The non-invasive prenatal test (NIPT) will be rolled out by the NHS from 2018.
It should cut the number of women who need riskier diagnostic tests in pregnancy that can cause a miscarriage.
But critics fear the new test, although optional, may lead to more women aborting babies with Down's.
Down's syndrome is a genetic condition that typically causes some level of learning disability and characteristic physical features.
The NHS already offers screening to women 11 to 14 weeks into their pregnancy.
At the moment, an ultrasound scan, the mother's age and other factors such as smoking are combined to assess the likelihood of a baby having Down's.
Anyone with a greater than one-in-150 chance of giving birth to a baby with the condition is offered an amniocentesis, in which a needle is used to extract a sample of amniotic fluid surrounding the foetus for testing to get a clear diagnosis.

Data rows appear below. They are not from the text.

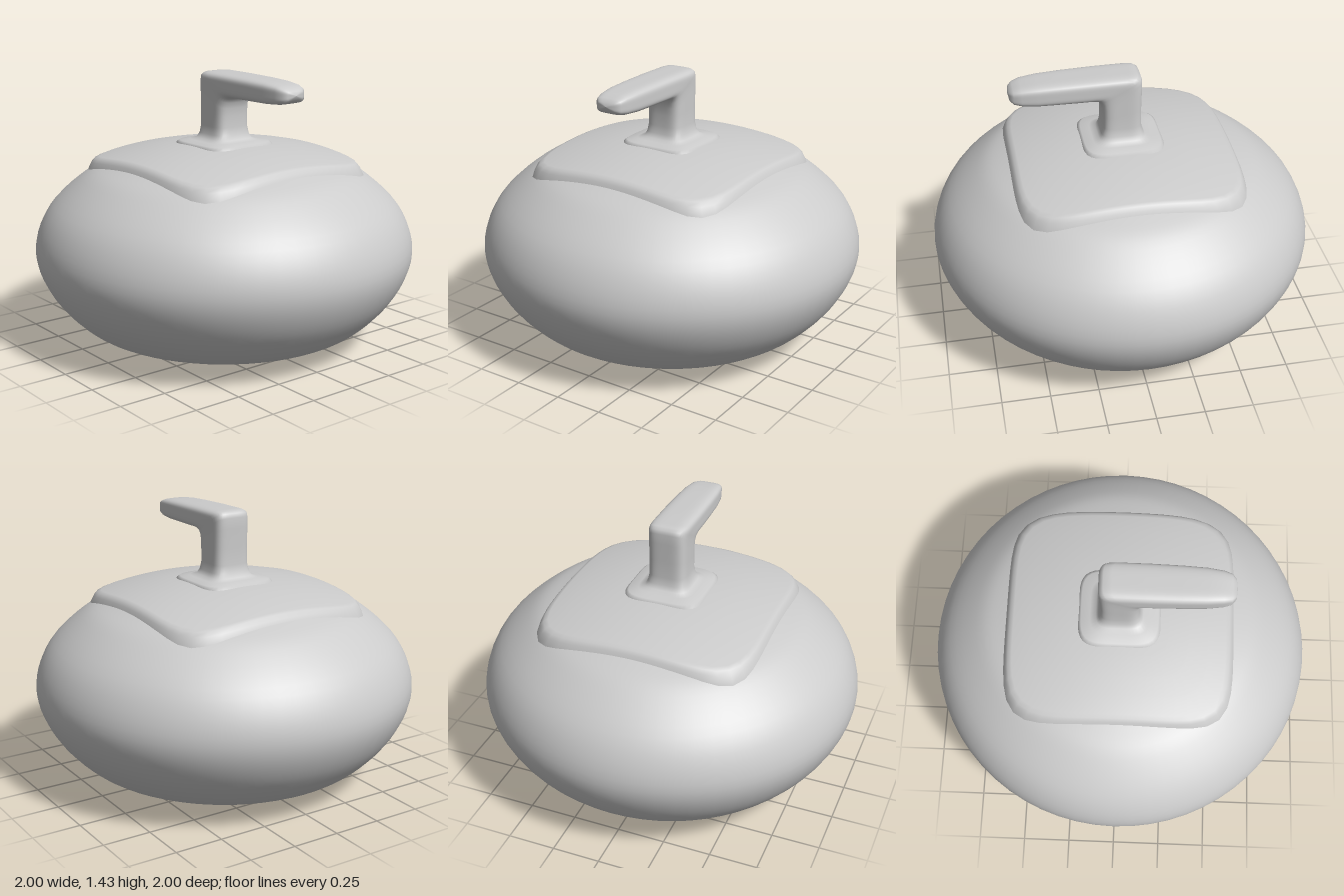
import * as THREE from 'three';

const SIDES = 64;
const material = new THREE.MeshStandardMaterial({ color: 0xcccccc });

// Unit rounded square: higher power gives tighter corners
function squircle(angle, power) {
  const c = Math.cos(angle), s = Math.sin(angle);
  const r = 1 / Math.pow(Math.abs(c) ** power + Math.abs(s) ** power, 1 / power);
  return [c * r, s * r];
}

// Skin a stack of closed rings; point(ring, angle) returns [x, y, z]
function loft(name, rings, point) {
  const positions = [], index = [];
  rings.forEach((ring, i) => {
    for (let j = 0; j < SIDES; j++) {
      positions.push(...point(ring, (j / SIDES) * Math.PI * 2));
      if (i === rings.length - 1) continue;
      const a = i * SIDES + j, b = i * SIDES + ((j + 1) % SIDES);
      index.push(a, a + SIDES, b, b, a + SIDES, b + SIDES);
    }
  });
  const geometry = new THREE.BufferGeometry();
  geometry.setAttribute('position', new THREE.Float32BufferAttribute(positions, 3));
  geometry.setIndex(index);
  geometry.computeVertexNormals();
  const mesh = new THREE.Mesh(geometry, material);
  mesh.name = name;
  return mesh;
}

function createBody() {
  // Squashed round stone, flattened underneath
  const curve = new THREE.SplineCurve([
    [0.4, 0.012], [0.6, 0.05], [0.77, 0.125], [0.93, 0.3], [1, 0.505], [0.93, 0.715],
    [0.75, 0.885], [0.6, 0.955], [0.4, 1.0], [0, 1.03],
  ].map(([x, y]) => new THREE.Vector2(x, y)));
  const profile = [new THREE.Vector2(0, 0.012), ...curve.getPoints(45)];
  profile[profile.length - 1].x = 0;
  const mesh = new THREE.Mesh(new THREE.LatheGeometry(profile, SIDES), material);
  mesh.name = 'stoneBody';
  return mesh;
}

function createTopPlate() {
  // Domed rounded-square plate: [half width, drop below the dome]
  const rings = [[0.605, 0.1], [0.59, 0.05], [0.575, 0.018], [0.56, 0.003], [0.54, 0],
    [0.45, 0], [0.35, 0], [0.25, 0], [0.12, 0], [0, 0]];
  return loft('topPlate', rings, ([half, drop], angle) => {
    const [u, v] = squircle(angle, 5.3);
    const x = u * half, z = v * half;
    return [x, 1.068 - 0.215 * (x * x + z * z) - drop, z];
  });
}

function createBasePad() {
  // Flat rounded-square foot: [half width, height]
  const rings = [[0, 0], [0.2, 0], [0.37, 0.002], [0.395, 0.008], [0.42, 0.035]];
  return loft('basePad', rings, ([half, y], angle) => {
    const [u, v] = squircle(angle, 5);
    return [u * half, y, v * half];
  });
}

function createHandle() {
  // Collar, post, bend and grip: [outer x, outer y, inner x, inner y, half depth]
  const rings = [
    [-0.21, 1.03, 0.21, 1.03, 0.21], [-0.21, 1.055, 0.21, 1.055, 0.21],
    [-0.195, 1.068, 0.195, 1.068, 0.195], [-0.15, 1.075, 0.15, 1.075, 0.15],
    [-0.12, 1.085, 0.12, 1.085, 0.12], [-0.107, 1.11, 0.107, 1.11, 0.107],
    [-0.1, 1.15, 0.1, 1.15, 0.1], [-0.1, 1.24, 0.1, 1.21, 0.1],
    [-0.103, 1.34, 0.102, 1.25, 0.1], [-0.104, 1.395, 0.11, 1.28, 0.1],
    [-0.098, 1.417, 0.122, 1.3, 0.102], [-0.08, 1.428, 0.14, 1.308, 0.103],
    [-0.04, 1.431, 0.17, 1.311, 0.103], [0.12, 1.43, 0.22, 1.311, 0.103],
    [0.3, 1.426, 0.31, 1.311, 0.1], [0.42, 1.421, 0.42, 1.311, 0.095],
    [0.5, 1.412, 0.5, 1.316, 0.085], [0.54, 1.4, 0.54, 1.325, 0.073],
    [0.56, 1.385, 0.56, 1.34, 0.05], [0.566, 1.363, 0.566, 1.363, 0],
  ];
  return loft('handle', rings, ([ox, oy, ix, iy, depth], angle) => {
    const [u, v] = squircle(angle, 4.5);
    return [(ox + ix) / 2 + (u * (ix - ox)) / 2, (oy + iy) / 2 + (u * (iy - oy)) / 2, v * depth];
  });
}

export function createModel() {
  const group = new THREE.Group();
  group.name = 'curlingStone';
  group.add(createBody(), createTopPlate(), createBasePad(), createHandle());
  return group;
}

It is a risky procedure and most of the women who are referred for amniocentesis will not have a baby with Down's. Yet one in every 100 who has the test risks having a miscarriage.
NIPT is a simple blood test that can more accurately inform women about the odds of their unborn child having Down's, or indeed other genetic disorders such as Edwards' and Patau's syndromes, before deciding whether or not to have

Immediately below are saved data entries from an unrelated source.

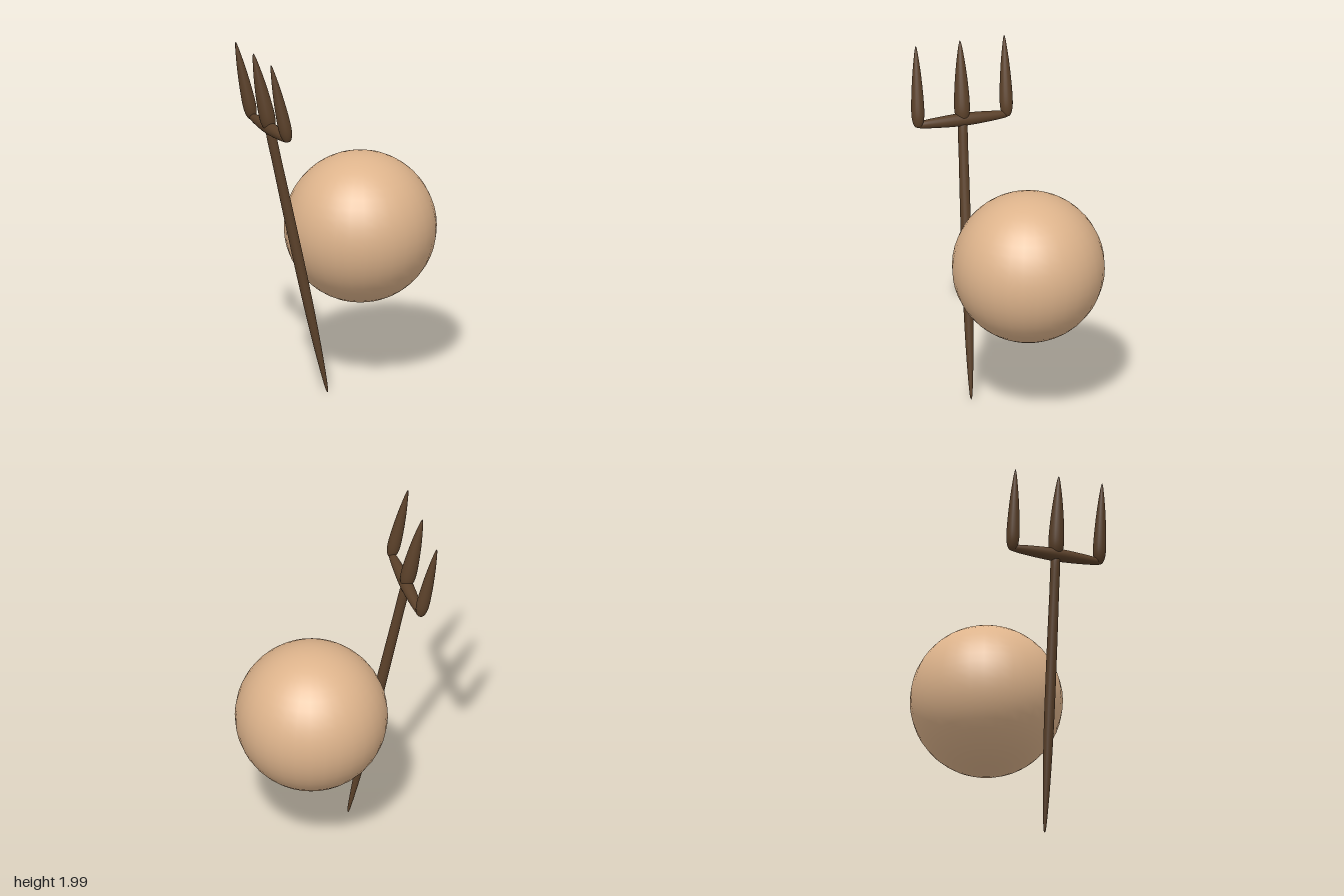
import * as THREE from 'three';

const skin = new THREE.MeshStandardMaterial({ color: 0xdeb48c });
const wood = new THREE.MeshStandardMaterial({ color: 0x5a4029 });

// Smooth turned part: [radius, height] control points spun around y
function turned(name, points, rows = 24) {
  const curve = new THREE.SplineCurve(points.map(([r, y]) => new THREE.Vector2(r, y)));
  const profile = curve.getPoints(rows).map((p) => new THREE.Vector2(Math.max(p.x, 0), p.y));
  const mesh = new THREE.Mesh(new THREE.LatheGeometry(profile, 20), wood);
  mesh.name = name;
  return mesh;
}

export function createModel() {
  const model = new THREE.Group();
  model.name = 'ballAndTrident';

  const ball = new THREE.Mesh(new THREE.SphereGeometry(0.422, 32, 24), skin);
  ball.name = 'ball';
  ball.position.set(0.125, 0.87, -0.125);
  model.add(ball);

  // Trident is built upright with its foot at the origin, then leaned
  const trident = new THREE.Group();
  trident.name = 'trident';

  trident.add(turned('handle', [
    [0, 0], [0.008, 0.03], [0.018, 0.2], [0.025, 0.42], [0.029, 0.7],
    [0.029, 1.05], [0.027, 1.35], [0.025, 1.56], [0, 1.58],
  ], 40));

  // Spindle-shaped bar, thickest in the middle
  const crossbar = turned('crossbar', [
    [0, -0.285], [0.017, -0.27], [0.029, -0.16], [0.036, 0],
    [0.029, 0.16], [0.017, 0.27], [0, 0.285],
  ]);
  crossbar.rotation.z = -Math.PI / 2;
  crossbar.position.y = 1.575;
  trident.add(crossbar);

  // Three prongs, the middle one a little thicker
  for (const side of [-1, 0, 1]) {
    const prong = turned('prong', [
      [0, 0], [0.02, 0.008], [0.033, 0.045], [0.0365, 0.1], [0.032, 0.2],
      [0.023, 0.31], [0.011, 0.41], [0.004, 0.45], [0, 0.46],
    ], 32);
    const girth = side === 0 ? 1.2 : 1;
    prong.scale.set(girth, 1, girth);
    prong.position.set(side * 0.27, 1.56, 0);
    trident.add(prong);
  }

  // Lean: y follows the handle, x follows the crossbar
  const up = new THREE.Vector3(-0.31, 1.53, 0.07).normalize();
  const across = new THREE.Vector3(0.265, 0.035, 0.47);
  across.addScaledVector(up, -across.dot(up)).normalize();
  const forward = new THREE.Vector3().crossVectors(across, up);
  trident.quaternion.setFromRotationMatrix(new THREE.Matrix4().makeBasis(across, up, forward));
  trident.position.set(-0.01, 0.005, 0.2);
  model.add(trident);

  return model;
}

Experts estimate NIPT could avoid more than 6,000 of these invasive procedures each year. This means that there could be a reduction in the number of miscarriages related to amniocentesis from 46 to approximately three per year.
Some charities and patient organisations have welcomed the move, but others are concerned about the possible ramifications.

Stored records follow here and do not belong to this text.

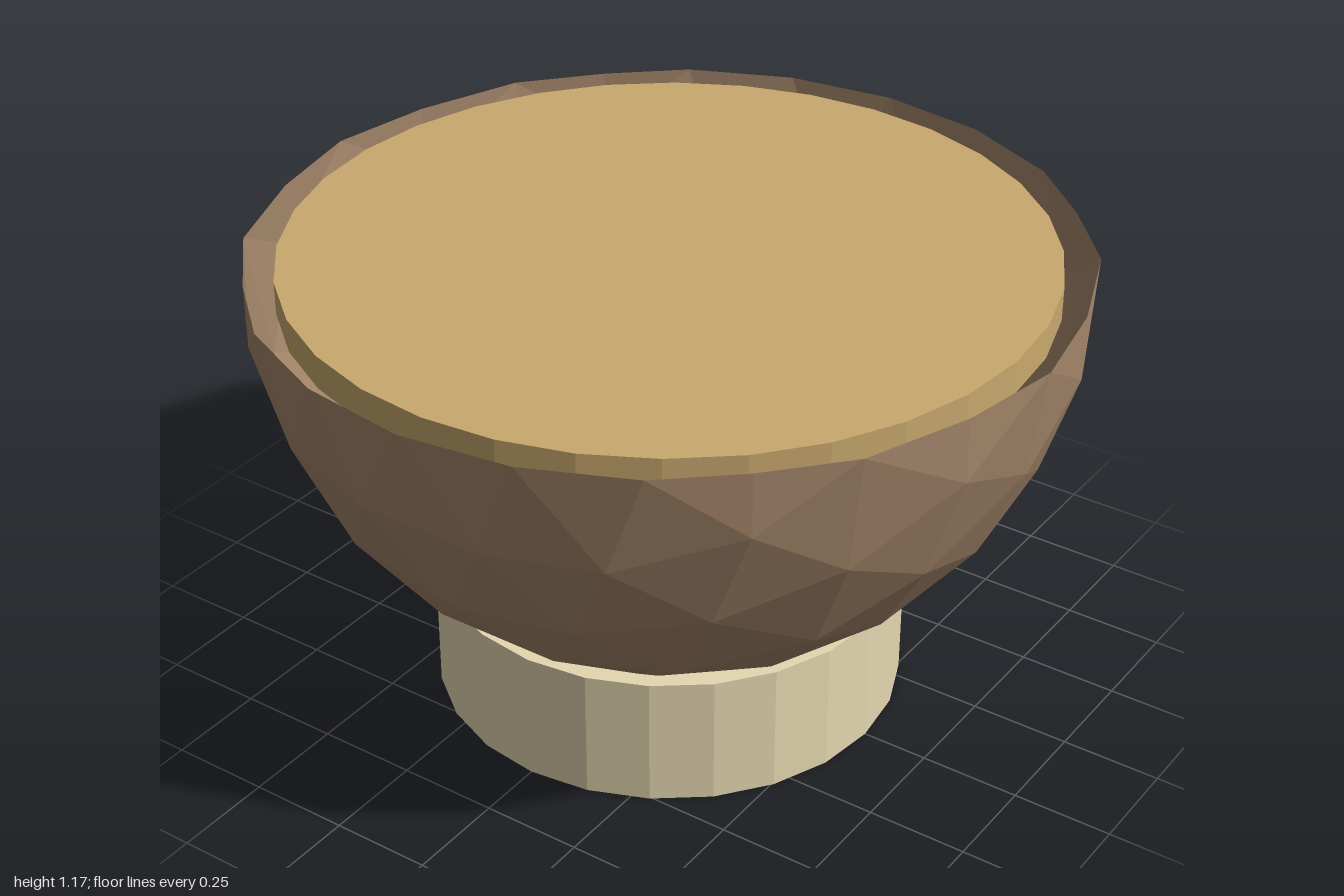
import * as THREE from 'three';

const FOOT_H = 0.333, RIM_Y = 1.167;

function material(name, color) {
  const m = new THREE.MeshStandardMaterial({ color });
  m.name = name;
  return m;
}

function addMesh(group, name, geometry, mat, y) {
  const mesh = new THREE.Mesh(geometry, mat);
  mesh.name = name;
  mesh.position.y = y;
  group.add(mesh);
}

// Icosphere subdivided twice, laid on its side
function icosphere() {
  const first = new THREE.IcosahedronGeometry(1, 1);
  const points = Array.from(first.attributes.position.array);
  const sphere = new THREE.PolyhedronGeometry(points, points.slice(0, points.length / 3).map((_, i) => i), 1, 1);
  return sphere.rotateZ(Math.PI / 2);
}

// Keep only the part of each triangle below y = 0
function lowerHalf(geometry) {
  const pos = geometry.attributes.position, out = [];
  for (let i = 0; i < pos.count; i += 3) {
    const tri = [0, 1, 2].map(k => {
      const v = new THREE.Vector3().fromBufferAttribute(pos, i + k);
      if (Math.abs(v.y) < 1e-5) v.y = 0;
      return v;
    });
    if (tri.every(v => v.y >= 0)) continue;
    const poly = [];
    tri.forEach((a, k) => {
      const b = tri[(k + 1) % 3];
      if (a.y <= 0) poly.push(a);
      if (a.y * b.y < 0) poly.push(a.clone().lerp(b, a.y / (a.y - b.y)));
    });
    for (let k = 1; k < poly.length - 1; k++) out.push(poly[0], poly[k], poly[k + 1]);
  }
  const half = new THREE.BufferGeometry().setFromPoints(out);
  half.computeVertexNormals();
  return half;
}

export function createModel() {
  const group = new THREE.Group();
  group.name = 'footedBowl';

  const wood = material('brown wood', 0xa38569);
  const cream = material('cream', 0xe4d8b0);
  const gold = material('golden tan', 0xc9a96e);
  wood.side = THREE.DoubleSide;
  for (const m of [wood, cream, gold]) m.flatShading = true;

  // Round foot
  addMesh(group, 'foot', new THREE.CylinderGeometry(0.583, 0.583, FOOT_H, 24), cream, FOOT_H / 2);
  // Open faceted bowl
  addMesh(group, 'bowl', lowerHalf(icosphere()), wood, RIM_Y);
  // Disc set level with the rim
  addMesh(group, 'topDisc', new THREE.CylinderGeometry(0.917, 0.917, 0.083, 32), gold, RIM_Y - 0.0415);

  return group;
}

People with Down's syndrome, their families and campaign groups expressed anger at not being consulted before the decision to roll out the screening.
The Nuffield Council on Bioethics is currently considering the range of ethical issues raised by the new test and will publish its findings in early 2017.
Dr Anne Mackie, from the UK National Screening Committee, said: "We will closely manage the roll-out of non-invasive prenatal testing to give us a better understanding of the impact it has on the decisions women and their partners make following their test results.
"Key to ensuring we get this right is the work we are doing with patient groups, scientists and clinicians, to help us develop balanced informative resources for the public and health professionals."